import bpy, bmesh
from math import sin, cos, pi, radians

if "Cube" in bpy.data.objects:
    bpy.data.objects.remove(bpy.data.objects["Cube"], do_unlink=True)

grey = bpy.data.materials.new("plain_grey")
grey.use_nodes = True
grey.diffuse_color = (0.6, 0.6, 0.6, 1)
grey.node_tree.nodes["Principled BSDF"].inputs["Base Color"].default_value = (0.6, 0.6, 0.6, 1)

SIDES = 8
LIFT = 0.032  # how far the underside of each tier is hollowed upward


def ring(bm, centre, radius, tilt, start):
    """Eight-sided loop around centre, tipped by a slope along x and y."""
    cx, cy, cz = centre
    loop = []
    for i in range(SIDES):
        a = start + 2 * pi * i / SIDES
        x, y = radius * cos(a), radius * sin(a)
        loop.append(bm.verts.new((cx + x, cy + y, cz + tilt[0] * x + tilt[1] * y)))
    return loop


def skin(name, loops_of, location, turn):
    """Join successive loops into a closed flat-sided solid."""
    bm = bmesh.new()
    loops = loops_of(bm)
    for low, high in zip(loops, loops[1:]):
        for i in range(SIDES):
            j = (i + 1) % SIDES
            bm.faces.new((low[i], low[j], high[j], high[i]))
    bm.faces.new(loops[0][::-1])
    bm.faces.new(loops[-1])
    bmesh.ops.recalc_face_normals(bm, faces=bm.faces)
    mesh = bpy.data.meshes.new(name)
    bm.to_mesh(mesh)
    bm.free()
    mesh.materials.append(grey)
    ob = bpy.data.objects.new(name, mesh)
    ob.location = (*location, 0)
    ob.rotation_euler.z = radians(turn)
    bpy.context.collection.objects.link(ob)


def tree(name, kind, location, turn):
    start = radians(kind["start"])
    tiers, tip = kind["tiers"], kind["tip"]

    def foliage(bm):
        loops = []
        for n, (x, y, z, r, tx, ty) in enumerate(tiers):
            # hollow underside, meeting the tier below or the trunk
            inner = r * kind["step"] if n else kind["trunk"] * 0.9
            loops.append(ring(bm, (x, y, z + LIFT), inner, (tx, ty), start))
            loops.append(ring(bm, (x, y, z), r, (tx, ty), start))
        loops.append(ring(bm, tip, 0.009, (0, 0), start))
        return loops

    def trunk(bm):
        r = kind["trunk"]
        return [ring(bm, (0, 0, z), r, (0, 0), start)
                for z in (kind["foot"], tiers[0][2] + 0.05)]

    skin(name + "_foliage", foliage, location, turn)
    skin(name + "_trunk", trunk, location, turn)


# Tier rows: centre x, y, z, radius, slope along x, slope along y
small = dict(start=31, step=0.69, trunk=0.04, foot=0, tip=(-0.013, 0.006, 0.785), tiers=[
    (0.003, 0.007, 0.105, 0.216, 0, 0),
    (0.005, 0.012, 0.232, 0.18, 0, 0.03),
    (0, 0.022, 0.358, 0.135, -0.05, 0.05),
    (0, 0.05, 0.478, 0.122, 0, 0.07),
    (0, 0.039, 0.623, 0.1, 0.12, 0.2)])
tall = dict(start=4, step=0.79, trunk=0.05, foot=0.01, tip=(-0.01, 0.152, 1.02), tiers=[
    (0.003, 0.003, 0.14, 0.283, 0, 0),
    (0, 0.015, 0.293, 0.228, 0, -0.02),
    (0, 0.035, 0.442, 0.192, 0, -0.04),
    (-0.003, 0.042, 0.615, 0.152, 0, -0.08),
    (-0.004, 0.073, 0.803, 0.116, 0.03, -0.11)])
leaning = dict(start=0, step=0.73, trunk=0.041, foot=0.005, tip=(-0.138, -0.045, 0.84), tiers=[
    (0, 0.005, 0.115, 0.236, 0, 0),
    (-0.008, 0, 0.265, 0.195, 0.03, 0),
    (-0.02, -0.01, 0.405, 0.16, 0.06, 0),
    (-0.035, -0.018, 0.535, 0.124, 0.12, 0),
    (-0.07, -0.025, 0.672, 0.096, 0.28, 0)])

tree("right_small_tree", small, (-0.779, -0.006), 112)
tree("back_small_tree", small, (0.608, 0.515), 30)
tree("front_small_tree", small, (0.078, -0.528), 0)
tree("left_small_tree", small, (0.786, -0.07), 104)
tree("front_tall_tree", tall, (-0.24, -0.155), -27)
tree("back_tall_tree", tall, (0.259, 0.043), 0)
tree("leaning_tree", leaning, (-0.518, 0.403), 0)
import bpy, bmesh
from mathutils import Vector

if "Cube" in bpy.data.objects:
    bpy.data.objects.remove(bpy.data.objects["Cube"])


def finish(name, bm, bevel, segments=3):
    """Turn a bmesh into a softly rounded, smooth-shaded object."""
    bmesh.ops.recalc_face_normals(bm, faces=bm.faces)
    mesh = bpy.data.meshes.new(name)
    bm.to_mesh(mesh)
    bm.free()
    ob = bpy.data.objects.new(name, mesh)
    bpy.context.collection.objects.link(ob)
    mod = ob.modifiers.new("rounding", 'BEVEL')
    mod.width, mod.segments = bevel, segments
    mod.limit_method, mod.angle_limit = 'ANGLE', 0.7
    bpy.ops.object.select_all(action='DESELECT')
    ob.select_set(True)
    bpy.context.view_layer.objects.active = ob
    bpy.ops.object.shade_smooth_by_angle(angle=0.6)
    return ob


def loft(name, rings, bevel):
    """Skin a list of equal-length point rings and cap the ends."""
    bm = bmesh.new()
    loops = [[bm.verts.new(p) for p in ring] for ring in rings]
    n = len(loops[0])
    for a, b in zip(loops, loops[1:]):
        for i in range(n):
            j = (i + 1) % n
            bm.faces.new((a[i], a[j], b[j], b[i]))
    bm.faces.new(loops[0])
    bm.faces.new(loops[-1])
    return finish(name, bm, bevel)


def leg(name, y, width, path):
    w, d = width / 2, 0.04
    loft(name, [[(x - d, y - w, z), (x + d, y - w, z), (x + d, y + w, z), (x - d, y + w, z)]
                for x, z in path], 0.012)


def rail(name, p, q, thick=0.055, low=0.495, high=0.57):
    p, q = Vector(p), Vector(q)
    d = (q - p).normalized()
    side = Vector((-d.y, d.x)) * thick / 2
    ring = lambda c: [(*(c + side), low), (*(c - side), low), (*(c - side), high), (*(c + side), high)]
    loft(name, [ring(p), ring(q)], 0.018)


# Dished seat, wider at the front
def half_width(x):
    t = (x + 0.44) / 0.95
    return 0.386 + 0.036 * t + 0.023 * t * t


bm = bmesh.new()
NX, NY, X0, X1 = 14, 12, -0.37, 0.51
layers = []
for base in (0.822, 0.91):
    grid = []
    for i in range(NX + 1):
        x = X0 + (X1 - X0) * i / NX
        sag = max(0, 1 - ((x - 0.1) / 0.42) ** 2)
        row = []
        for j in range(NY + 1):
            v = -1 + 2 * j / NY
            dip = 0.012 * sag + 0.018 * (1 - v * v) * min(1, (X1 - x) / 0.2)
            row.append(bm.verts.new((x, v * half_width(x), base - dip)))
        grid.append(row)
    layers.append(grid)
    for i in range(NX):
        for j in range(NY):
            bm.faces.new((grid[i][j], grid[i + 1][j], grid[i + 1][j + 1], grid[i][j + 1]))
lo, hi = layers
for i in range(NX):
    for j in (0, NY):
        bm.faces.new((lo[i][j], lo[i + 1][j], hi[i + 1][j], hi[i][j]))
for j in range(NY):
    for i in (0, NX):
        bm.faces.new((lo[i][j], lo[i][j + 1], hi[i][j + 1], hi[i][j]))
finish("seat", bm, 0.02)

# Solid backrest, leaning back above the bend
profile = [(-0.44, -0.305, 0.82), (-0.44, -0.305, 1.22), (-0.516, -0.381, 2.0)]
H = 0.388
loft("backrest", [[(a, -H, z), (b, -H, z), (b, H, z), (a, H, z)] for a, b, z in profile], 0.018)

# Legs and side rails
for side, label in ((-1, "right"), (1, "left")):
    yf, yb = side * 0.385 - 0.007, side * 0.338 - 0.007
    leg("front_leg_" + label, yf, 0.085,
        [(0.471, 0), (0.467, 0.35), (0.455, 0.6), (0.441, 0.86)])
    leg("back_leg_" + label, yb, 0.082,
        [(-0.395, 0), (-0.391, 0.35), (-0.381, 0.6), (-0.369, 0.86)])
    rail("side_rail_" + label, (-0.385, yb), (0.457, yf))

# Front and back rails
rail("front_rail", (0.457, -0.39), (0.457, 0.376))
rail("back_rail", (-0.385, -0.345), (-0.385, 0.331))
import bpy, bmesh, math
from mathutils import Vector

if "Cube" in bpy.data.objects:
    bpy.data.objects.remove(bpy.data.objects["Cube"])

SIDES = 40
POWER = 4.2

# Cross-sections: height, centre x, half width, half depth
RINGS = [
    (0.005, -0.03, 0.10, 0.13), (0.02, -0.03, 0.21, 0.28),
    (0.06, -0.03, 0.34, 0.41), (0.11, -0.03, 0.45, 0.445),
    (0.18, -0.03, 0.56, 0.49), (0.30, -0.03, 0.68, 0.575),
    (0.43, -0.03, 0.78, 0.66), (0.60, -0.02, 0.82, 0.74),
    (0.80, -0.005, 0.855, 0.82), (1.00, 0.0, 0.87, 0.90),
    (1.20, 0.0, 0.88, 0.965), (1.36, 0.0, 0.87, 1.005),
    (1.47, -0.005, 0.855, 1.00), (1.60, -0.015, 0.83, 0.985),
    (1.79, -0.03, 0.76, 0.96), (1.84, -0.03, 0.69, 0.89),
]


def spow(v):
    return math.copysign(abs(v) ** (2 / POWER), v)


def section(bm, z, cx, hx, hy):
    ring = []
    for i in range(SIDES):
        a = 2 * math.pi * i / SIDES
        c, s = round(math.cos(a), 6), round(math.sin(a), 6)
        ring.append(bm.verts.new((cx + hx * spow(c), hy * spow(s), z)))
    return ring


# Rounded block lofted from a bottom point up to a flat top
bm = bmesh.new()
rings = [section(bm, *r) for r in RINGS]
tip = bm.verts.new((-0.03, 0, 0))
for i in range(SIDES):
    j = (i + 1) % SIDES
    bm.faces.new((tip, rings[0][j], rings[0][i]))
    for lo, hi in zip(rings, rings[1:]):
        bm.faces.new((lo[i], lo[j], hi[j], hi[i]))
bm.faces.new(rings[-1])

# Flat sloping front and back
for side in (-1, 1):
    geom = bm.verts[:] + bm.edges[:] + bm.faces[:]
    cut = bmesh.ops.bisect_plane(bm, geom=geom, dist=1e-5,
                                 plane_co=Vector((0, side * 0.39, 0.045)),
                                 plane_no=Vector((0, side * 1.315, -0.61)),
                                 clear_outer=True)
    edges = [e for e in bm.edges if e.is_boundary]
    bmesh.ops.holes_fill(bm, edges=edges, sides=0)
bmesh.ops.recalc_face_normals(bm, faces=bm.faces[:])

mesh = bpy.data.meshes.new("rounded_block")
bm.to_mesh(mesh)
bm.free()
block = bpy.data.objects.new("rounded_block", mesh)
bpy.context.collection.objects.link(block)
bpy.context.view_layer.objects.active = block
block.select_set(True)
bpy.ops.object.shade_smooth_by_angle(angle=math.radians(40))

(TASK STATEMENT):
Go through the entries and return each line where the word "from" appears.

(PROBLEM SOLUTION):
from math import sin, cos, pi, radians
from mathutils import Vector
from mathutils import Vector
# Rounded block lofted from a bottom point up to a flat top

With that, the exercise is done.